Long’s son Kai, in an interview here, shed a different light on his father helping Owens and later embracing him. It somewhat dispels the the spirit of the myth, but also causes the actual act of Long helping Owens seem less far-fetched. He suggests that such actions were common in amateur athletics back then, and that even though athletes were competing against each other, it was not uncommon for them to offer each other advice. Today, such help would seem almost inconceivable in the dog-eat-dog world of international competition, but back then, amateur athletics was indeed amateur athletics. Those athletes were sportsmen, enthusiasts, and competitors. Not enemies.
As for whether or not there was any political motive, Kai insisted that there was no motive behind the act of embracing Owens and that his father was simply congratulating the Olympic record holder. Indeed from the looks of the tape, Long running over to Owens seemed entirely impromptu. But even if it was just a quick burst of emotion in Long running over to Owens, Long wasn’t stupid; he had to have known that this embrace of Owens would have been a problem in Nazi Germany. The part where he received the strong rebuke from Hess for embracing Owens was very true.

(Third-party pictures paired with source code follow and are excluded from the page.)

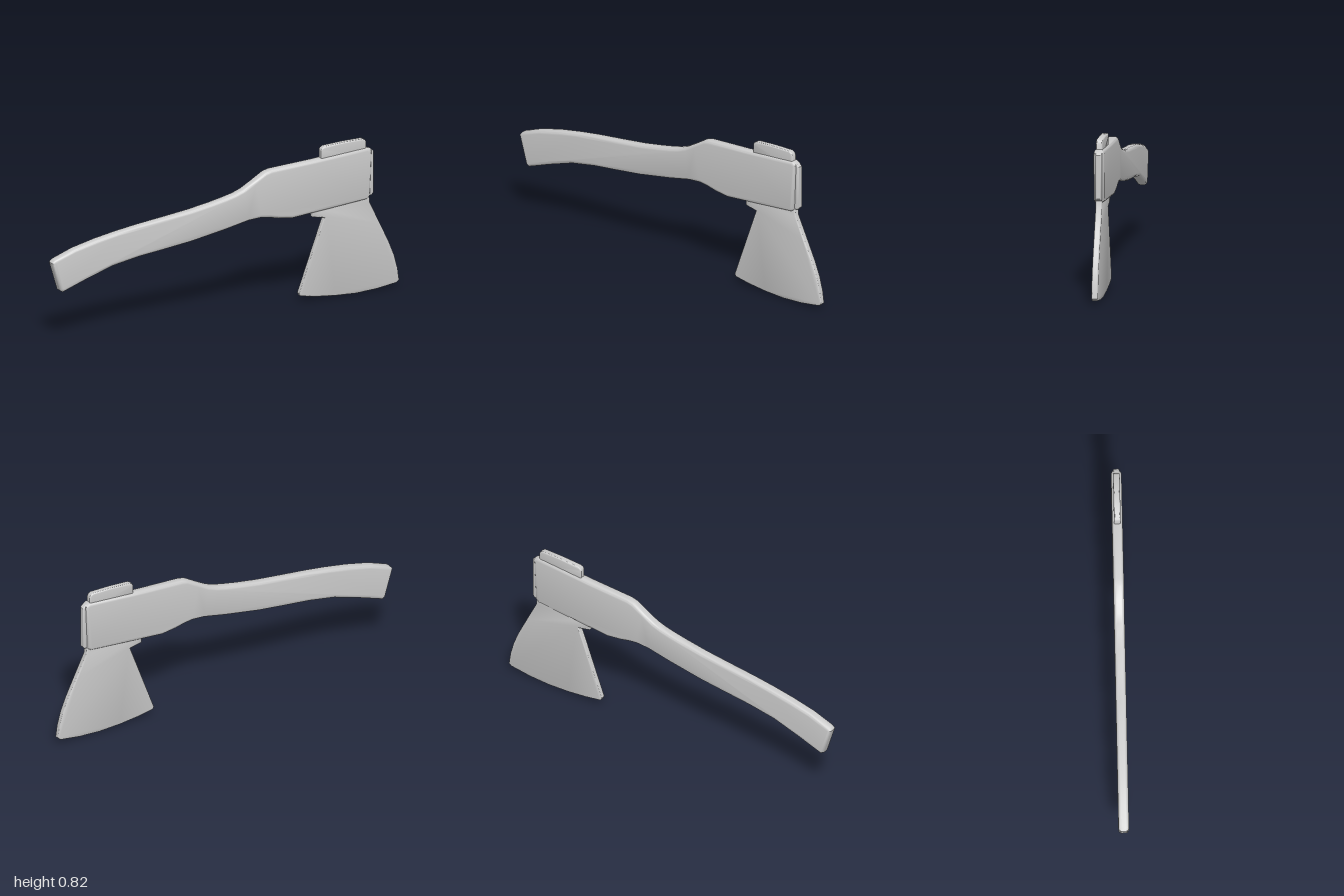
import * as THREE from 'three';
import { toCreasedNormals } from 'three/addons/utils/BufferGeometryUtils.js';

const material = new THREE.MeshStandardMaterial({ color: 0xcccccc });

// Slab with rounded edges: the outline is its outermost silhouette, centred on z = 0
function slab(name, outline, halfThickness, sideInset, faceInset) {
  const shape = new THREE.Shape(outline.map(([x, y]) => new THREE.Vector2(x, y)));
  const depth = 2 * (halfThickness - faceInset);
  const geometry = new THREE.ExtrudeGeometry(shape, {
    depth,
    bevelEnabled: true,
    bevelSize: sideInset,
    bevelOffset: -sideInset,
    bevelThickness: faceInset,
    bevelSegments: 4,
  });
  geometry.translate(0, 0, -depth / 2);
  const mesh = new THREE.Mesh(toCreasedNormals(geometry, 0.7), material);
  mesh.name = name;
  return mesh;
}

export function createModel() {
  const model = new THREE.Group();
  model.name = 'axe';

  // Curved handle with a broad end that holds the head
  model.add(slab('handle', [
    [-1, 0.435], [-0.985, 0.45], [-0.87, 0.492], [-0.74, 0.522], [-0.62, 0.543],
    [-0.5, 0.56], [-0.35, 0.577], [-0.2, 0.595], [-0.08, 0.615], [0, 0.631],
    [0.05, 0.643], [0.1, 0.661], [0.16, 0.695], [0.225, 0.734], [0.26, 0.743],
    [0.5, 0.755], [0.815, 0.777], [0.838, 0.762], [0.828, 0.515], [0.808, 0.5],
    [0.6, 0.482], [0.38, 0.464], [0.3, 0.475], [0.25, 0.487], [0.2, 0.494],
    [0.13, 0.49], [0, 0.463], [-0.2, 0.429], [-0.35, 0.411], [-0.5, 0.394],
    [-0.65, 0.368], [-0.8, 0.32], [-0.937, 0.271], [-0.955, 0.283],
  ], 0.027, 0.018, 0.015));

  // Flared blade with a small lug under the handle
  model.add(slab('blade', [
    [0.5, 0.51], [0.5, 0.45], [0.52, 0.445], [0.567, 0.436], [0.425, 0.05],
    [0.432, 0.035], [0.52, 0.019], [0.63, 0.007], [0.75, 0.001], [0.87, 0.007],
    [0.985, 0.023], [0.999, 0.036], [0.99, 0.1], [0.97, 0.175], [0.94, 0.25],
    [0.885, 0.365], [0.83, 0.478], [0.825, 0.53], [0.7, 0.56],
  ], 0.017, 0.008, 0.008));

  // Part of the head standing above the handle
  model.add(slab('topCap', [
    [0.55, 0.73], [0.55, 0.8], [0.555, 0.811], [0.57, 0.819], [0.68, 0.825],
    [0.79, 0.826], [0.804, 0.818], [0.81, 0.804], [0.81, 0.73],
  ], 0.017, 0.007, 0.007));

  // Strip closing the end of the handle
  model.add(slab('endPlate', [
    [0.8, 0.515], [0.8, 0.77], [0.835, 0.768], [0.851, 0.753], [0.851, 0.528], [0.84, 0.515],
  ], 0.017, 0.008, 0.008));

  return model;
}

As for their relationship after the Olympics, Long’s family saw no evidence for there being a correspondence, but admittedly they couldn’t entirely rule out the possibility of there being one either. It’s more likely as was described in Schaap’s book, that the two men went back to the Olympic village area, had a good long visit, and then went their separate ways. Whether or not they remained friends and corresponded afterwards is difficult to verify. It comes down to whether or not you think Owens was embellishing, which he more than likely was.
The whole deathbed request portion of the story is just pure Hollywood bullshit. It never happened.
Owens’ victories, at the 1936 Berlin Olympics and Long’s part in that story is one that coaches, teachers, sportscasters, and pop historians would trot out as a tale of the overcoming of racial divides, the power of sports, and the power of good sportsmanship. Whatever the inconsistencies, the verifiable facts of the story need no further embellishment to be meaningful and notable. Indeed Owens’ performance at the Games was a bitter bit of schnitzel for the Nazis to swallow because he, a black American, ended up beating the “superior” white athletes of Germany to win four gold medals in the 100m, 200m, 4×100 relay, and the long jump. The situation was made awkward when the German athlete Long did something that no dyed-in-the-wool Nazi would ever do. He ran up to Owens after the American’s record-breaking jump, shook Owens’ hand gleefully and put his arm on Owens’ shoulder like they were old pals. The two athletes than walked off together right in front of the box where a stewing Hitler was sitting and looking on. It was one of the finest examples of good sportsmanship the Olympics has ever seen. And for his part in it, Luz Long will always be remembered as one of the greatest sportsmen the world has ever known.